Source texts of formatted documents:
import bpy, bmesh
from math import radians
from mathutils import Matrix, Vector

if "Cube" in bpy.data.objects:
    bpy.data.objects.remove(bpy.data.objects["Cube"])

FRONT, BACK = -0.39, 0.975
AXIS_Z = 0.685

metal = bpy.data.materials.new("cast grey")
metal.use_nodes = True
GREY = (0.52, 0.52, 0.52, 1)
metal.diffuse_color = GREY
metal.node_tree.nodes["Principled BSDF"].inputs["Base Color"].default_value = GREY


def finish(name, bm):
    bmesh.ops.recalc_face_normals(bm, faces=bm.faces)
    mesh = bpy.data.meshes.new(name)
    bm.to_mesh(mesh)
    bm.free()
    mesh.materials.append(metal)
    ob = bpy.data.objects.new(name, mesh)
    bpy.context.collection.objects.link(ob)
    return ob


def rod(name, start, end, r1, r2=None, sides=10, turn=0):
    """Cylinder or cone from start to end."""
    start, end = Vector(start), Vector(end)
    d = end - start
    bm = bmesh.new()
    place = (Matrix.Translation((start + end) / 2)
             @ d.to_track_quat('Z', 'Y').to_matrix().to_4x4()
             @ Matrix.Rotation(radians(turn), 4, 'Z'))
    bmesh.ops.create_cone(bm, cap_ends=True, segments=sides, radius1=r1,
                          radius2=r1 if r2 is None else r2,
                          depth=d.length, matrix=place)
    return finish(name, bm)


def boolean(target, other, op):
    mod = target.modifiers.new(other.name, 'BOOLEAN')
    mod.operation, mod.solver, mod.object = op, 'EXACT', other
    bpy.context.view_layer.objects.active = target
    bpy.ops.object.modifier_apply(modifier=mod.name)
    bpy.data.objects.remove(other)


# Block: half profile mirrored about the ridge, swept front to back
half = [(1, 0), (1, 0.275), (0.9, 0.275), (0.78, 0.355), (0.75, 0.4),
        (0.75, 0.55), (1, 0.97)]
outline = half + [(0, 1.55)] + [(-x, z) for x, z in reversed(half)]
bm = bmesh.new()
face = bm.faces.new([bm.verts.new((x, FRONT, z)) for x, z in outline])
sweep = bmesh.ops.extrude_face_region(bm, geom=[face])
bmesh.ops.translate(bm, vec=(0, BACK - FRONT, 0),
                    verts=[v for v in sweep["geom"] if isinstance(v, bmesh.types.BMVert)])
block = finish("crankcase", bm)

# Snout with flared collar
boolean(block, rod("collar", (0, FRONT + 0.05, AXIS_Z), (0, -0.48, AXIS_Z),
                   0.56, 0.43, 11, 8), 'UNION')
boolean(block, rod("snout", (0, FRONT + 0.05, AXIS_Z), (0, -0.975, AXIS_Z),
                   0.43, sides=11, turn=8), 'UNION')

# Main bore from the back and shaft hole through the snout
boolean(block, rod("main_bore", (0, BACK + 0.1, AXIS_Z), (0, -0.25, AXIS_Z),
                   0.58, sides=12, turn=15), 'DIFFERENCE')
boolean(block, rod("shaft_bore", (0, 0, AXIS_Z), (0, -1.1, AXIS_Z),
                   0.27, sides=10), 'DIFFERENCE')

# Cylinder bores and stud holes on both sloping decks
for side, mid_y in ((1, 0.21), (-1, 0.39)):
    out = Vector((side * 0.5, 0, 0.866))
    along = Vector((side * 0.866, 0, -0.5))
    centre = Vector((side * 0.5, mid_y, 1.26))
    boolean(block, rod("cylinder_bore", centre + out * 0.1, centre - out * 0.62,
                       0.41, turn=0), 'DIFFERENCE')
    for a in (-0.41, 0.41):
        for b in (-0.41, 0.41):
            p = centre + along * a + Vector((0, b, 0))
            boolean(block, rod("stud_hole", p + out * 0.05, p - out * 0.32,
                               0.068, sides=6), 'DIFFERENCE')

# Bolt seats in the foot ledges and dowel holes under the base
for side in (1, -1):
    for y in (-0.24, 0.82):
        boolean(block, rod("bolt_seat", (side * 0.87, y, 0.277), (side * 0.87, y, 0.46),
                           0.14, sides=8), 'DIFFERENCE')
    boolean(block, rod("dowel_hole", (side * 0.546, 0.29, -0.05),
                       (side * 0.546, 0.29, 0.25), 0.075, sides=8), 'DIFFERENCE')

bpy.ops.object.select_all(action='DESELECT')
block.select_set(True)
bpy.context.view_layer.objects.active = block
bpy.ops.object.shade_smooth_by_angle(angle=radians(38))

## Brief
Extract from the records above the lines from the one containing "outline = half" to the one containing "y, 0.277), (side", both lines included, exactly as they appear and with nothing else.

## Task solution
outline = half + [(0, 1.55)] + [(-x, z) for x, z in reversed(half)]
bm = bmesh.new()
face = bm.faces.new([bm.verts.new((x, FRONT, z)) for x, z in outline])
sweep = bmesh.ops.extrude_face_region(bm, geom=[face])
bmesh.ops.translate(bm, vec=(0, BACK - FRONT, 0),
                    verts=[v for v in sweep["geom"] if isinstance(v, bmesh.types.BMVert)])
block = finish("crankcase", bm)

# Snout with flared collar
boolean(block, rod("collar", (0, FRONT + 0.05, AXIS_Z), (0, -0.48, AXIS_Z),
                   0.56, 0.43, 11, 8), 'UNION')
boolean(block, rod("snout", (0, FRONT + 0.05, AXIS_Z), (0, -0.975, AXIS_Z),
                   0.43, sides=11, turn=8), 'UNION')

# Main bore from the back and shaft hole through the snout
boolean(block, rod("main_bore", (0, BACK + 0.1, AXIS_Z), (0, -0.25, AXIS_Z),
                   0.58, sides=12, turn=15), 'DIFFERENCE')
boolean(block, rod("shaft_bore", (0, 0, AXIS_Z), (0, -1.1, AXIS_Z),
                   0.27, sides=10), 'DIFFERENCE')

# Cylinder bores and stud holes on both sloping decks
for side, mid_y in ((1, 0.21), (-1, 0.39)):
    out = Vector((side * 0.5, 0, 0.866))
    along = Vector((side * 0.866, 0, -0.5))
    centre = Vector((side * 0.5, mid_y, 1.26))
    boolean(block, rod("cylinder_bore", centre + out * 0.1, centre - out * 0.62,
                       0.41, turn=0), 'DIFFERENCE')
    for a in (-0.41, 0.41):
        for b in (-0.41, 0.41):
            p = centre + along * a + Vector((0, b, 0))
            boolean(block, rod("stud_hole", p + out * 0.05, p - out * 0.32,
                               0.068, sides=6), 'DIFFERENCE')

# Bolt seats in the foot ledges and dowel holes under the base
for side in (1, -1):
    for y in (-0.24, 0.82):
        boolean(block, rod("bolt_seat", (side * 0.87, y, 0.277), (side * 0.87, y, 0.46),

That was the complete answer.